Hyakuman Chobu Kaikon Keikaku (The million-hectare development plan) (百万町歩開墾計画)
The Hyakuman Chobu Kaikon Keikaku (The million- hectare development plan) was a government scheme during the Nara Period. It was mainly directed towards the Ou region. It was also called the "Ryoden Hyakuman Choubu Kaikon Keikaku" (Development plan for the million-hectare of fertile field). A million hectares were nearly impossible, so it may have merely been an idea or a slogan.
The plan was issued by the Yamato dynasty on April 25, 722. The plan contents were as below.
(Translated into modern language)
To ease social unrest within the Mutsu province and to provide stability to the people, a "choyo" (tax in tribute and labor under the ritsuryo system) will be exempted, and all those who come to the capital will be sent back to their land. All citizens will be required to work ten days on the development of the million-hectare of fertile field, and those who refuse will be punished by the district governors.
Farmers who contributed a crop of over 3,000 koku from their harvest were promoted to the sixth rank in the kuni (order of merit), those who contributed over 1,000 koku received tax exemption for life, and those who already held the eighth court rank or higher were promoted by one rank in the kuni.
The interest rates of all government loans, both public and private, will be set at 30 percent.
As food is vital for the regiments in outlying regions, all those who contribute towards the provisions will be promoted.
The above four paragraphs were the outline of the plan.

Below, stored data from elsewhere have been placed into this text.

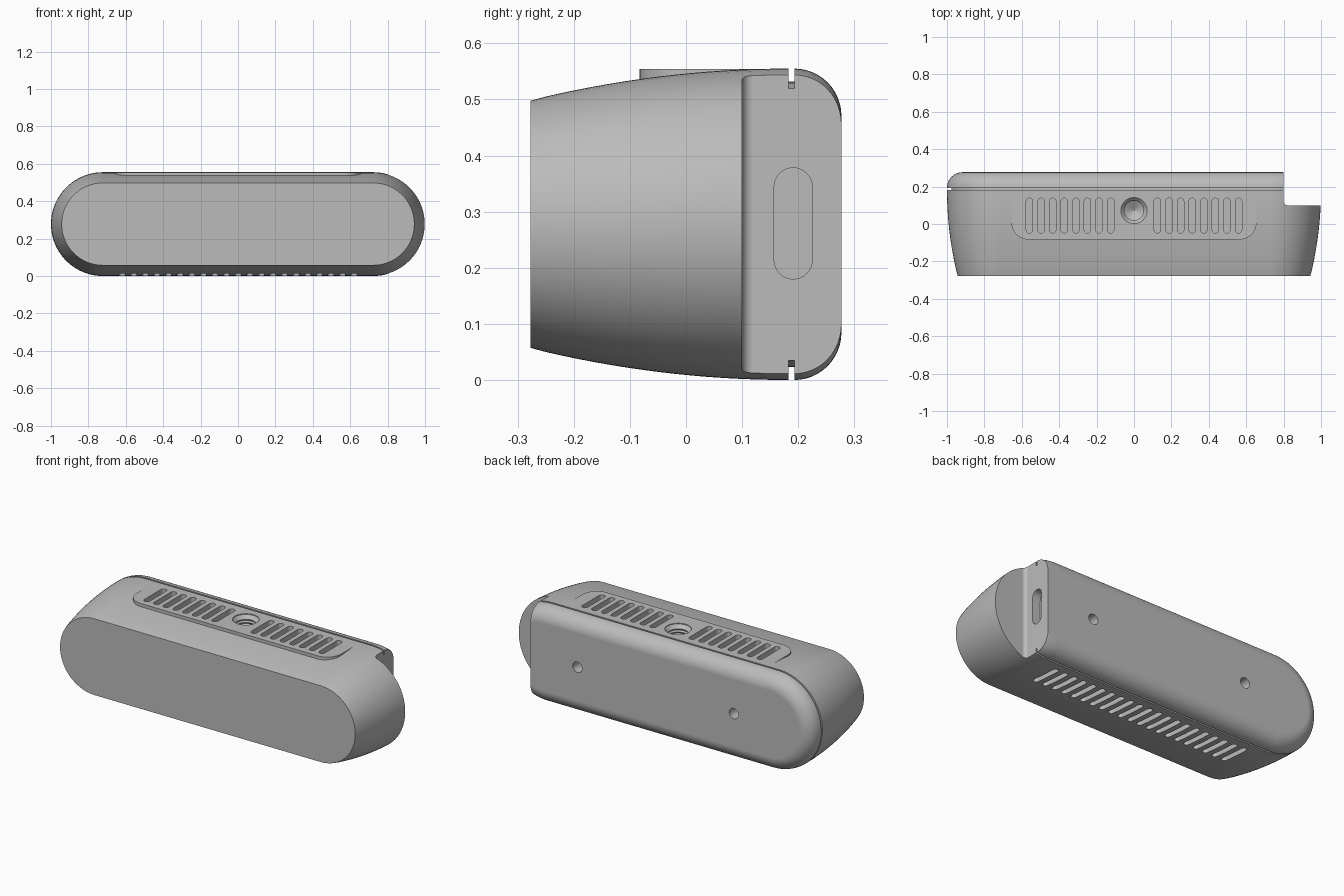
import bpy, bmesh, math
from mathutils import Vector

cube = bpy.data.objects.get("Cube")
if cube:
    bpy.data.objects.remove(cube, do_unlink=True)

R = 0.2775            # half height of the case
CX = 1 - R            # centre of each rounded end
SEAM = 0.193          # start of the rear cover
BACK = 0.277


def arc(cx, cy, r, a0, a1, n):
    """Points on an arc, angles in degrees."""
    return [(cx + r * math.cos(math.radians(a0 + (a1 - a0) * i / n)),
             cy + r * math.sin(math.radians(a0 + (a1 - a0) * i / n))) for i in range(n + 1)]


def stadium(cx, cy, half, r, n, tall=False):
    """Rounded-end outline; half is the distance to the end centres."""
    if tall:
        return arc(cx, cy + half, r, 0, 180, n) + arc(cx, cy - half, r, 180, 360, n)
    return arc(cx + half, cy, r, -90, 90, n) + arc(cx - half, cy, r, 90, 270, n)


def loft(bm, rings):
    """Skin a list of closed rings and cap both ends."""
    loops = [[bm.verts.new(p) for p in ring] for ring in rings]
    for a, b in zip(loops, loops[1:]):
        for i in range(len(a)):
            j = (i + 1) % len(a)
            bm.faces.new((a[i], a[j], b[j], b[i]))
    bm.faces.new(loops[0])
    bm.faces.new(loops[-1])


def prism(bm, outline, lo, hi, axis):
    place = {"x": lambda p, d: (d, p[0], p[1]),
             "y": lambda p, d: (p[0], d, p[1]),
             "z": lambda p, d: (p[0], p[1], d)}[axis]
    loft(bm, [[place(p, d) for p in outline] for d in (lo, hi)])


def lathe_z(bm, profile, cx, cy, n=40):
    loft(bm, [[(x, y, z) for x, y in arc(cx, cy, r, 0, 360, n)[:-1]] for r, z in profile])


def finish(bm, name):
    bmesh.ops.recalc_face_normals(bm, faces=bm.faces)
    mesh = bpy.data.meshes.new(name)
    bm.to_mesh(mesh)
    bm.free()
    obj = bpy.data.objects.new(name, mesh)
    bpy.context.scene.collection.objects.link(obj)
    return obj


def combine(obj, tool, operation):
    mod = obj.modifiers.new(operation, "BOOLEAN")
    mod.operation, mod.object, mod.solver = operation, tool, "EXACT"
    bpy.context.view_layer.update()
    result = obj.evaluated_get(bpy.context.evaluated_depsgraph_get())
    mesh = bpy.data.meshes.new_from_object(result)
    obj.modifiers.clear()
    obj.data = mesh
    bpy.data.objects.remove(tool, do_unlink=True)


# Case: barrelled shell, seam groove and rounded rear cover
profile = []
for i in range(17):
    y = -BACK + (SEAM - 0.01 + BACK) * i / 16
    profile.append((y, 0.266 * (SEAM - 0.01 - y) ** 2 + 0.001 * (i == 0)))
profile += [(SEAM - 0.01, 0.023), (SEAM, 0.023)]
f = BACK - SEAM
profile += [(SEAM + x, f - y) for x, y in arc(0, 0, f, 90, 0, 12)]
bm = bmesh.new()
loft(bm, [[(x, y, z) for x, z in stadium(0, R, CX, R - inset, 40)] for y, inset in profile])
case = finish(bm, "case")

# Flat raised vent panel on the top
bm = bmesh.new()
c = 0.565
panel = [(0.655, 0.17), (-0.655, 0.17)] + arc(-c, 0.007, 0.09, 180, 270, 10) + arc(c, 0.007, 0.09, 270, 360, 10)
prism(bm, panel, 0.48, 2 * R - 0.0004, "z")
combine(case, finish(bm, "vent_panel"), "UNION")

# Corner notch with a filleted inner edge
bm = bmesh.new()
notch = [(1.2, 0.5), (0.8, 0.5)] + arc(0.82, 0.12, 0.02, 180, 270, 8) + [(1.2, 0.1)]
prism(bm, notch, -0.2, 0.8, "z")
combine(case, finish(bm, "corner_notch"), "DIFFERENCE")

# Openings
bm = bmesh.new()
for side in (-1, 1):
    for i in range(8):
        prism(bm, stadium(side * (0.125 + 0.062 * i), 0.045, 0.076, 0.0175, 8, True), 0.515, 0.7, "z")
    # screw holes in the rear cover
    prism(bm, arc(side * 0.5, R, 0.03, 0, 360, 32)[:-1], 0.2, 0.4, "y")
# lower vents
for i in range(-10, 11):
    prism(bm, stadium(i * 0.062, 0.045, 0.078, 0.015, 8, True), -0.1, 0.04, "z")
# port in the notch wall
prism(bm, stadium(0.191, 0.279, 0.065, 0.034, 16, True), 0.75, 0.81, "x")
# threaded mounting socket with a conical floor
socket = [(0.07, 0.6), (0.07, 0.55), (0.058, 0.538)]
for i in range(5):
    z = 0.53 - 0.018 * i
    socket += [(0.052, z), (0.058, z - 0.009)]
socket += [(0.052, 0.435), (0.002, 0.405)]
lathe_z(bm, socket, 0, 0.072)
combine(case, finish(bm, "openings"), "DIFFERENCE")

# Material
grey = bpy.data.materials.new("plain grey")
grey.use_nodes = True
colour = (0.5, 0.5, 0.5, 1)
grey.diffuse_color = colour
grey.node_tree.nodes["Principled BSDF"].inputs["Base Color"].default_value = colour
case.data.materials.clear()
case.data.materials.append(grey)
for face in case.data.polygons:
    face.material_index = 0

# Smooth shading with crisp edges
bpy.ops.object.select_all(action="DESELECT")
case.select_set(True)
bpy.context.view_layer.objects.active = case
bpy.ops.object.shade_smooth_by_angle(angle=math.radians(30))
weighted = case.modifiers.new("weighted_normals", "WEIGHTED_NORMAL")
weighted.keep_sharp = True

However, the situations were that 'many farmers skipped out by night to avoid the burden from the development plan' or 'the problem that the farmers of allotted farmland became a vagrant emerged as a social issue' and as a result the development plan was not really carried out. According to the 'Wamyoruiju-sho' (Kango-Japanese Dictionary) that was published in the beginning of the 10th century, the Mutsu Province cultivated around 51,000 hectares, the Dewa Province around 36,000, which were very different from the original plan of a million hectares. The nationwide tally fell short of the million hectares, reaching only 880,000 hectares, and the plan was ultimately a failure. As described above, that is why it may have merely been a slogan.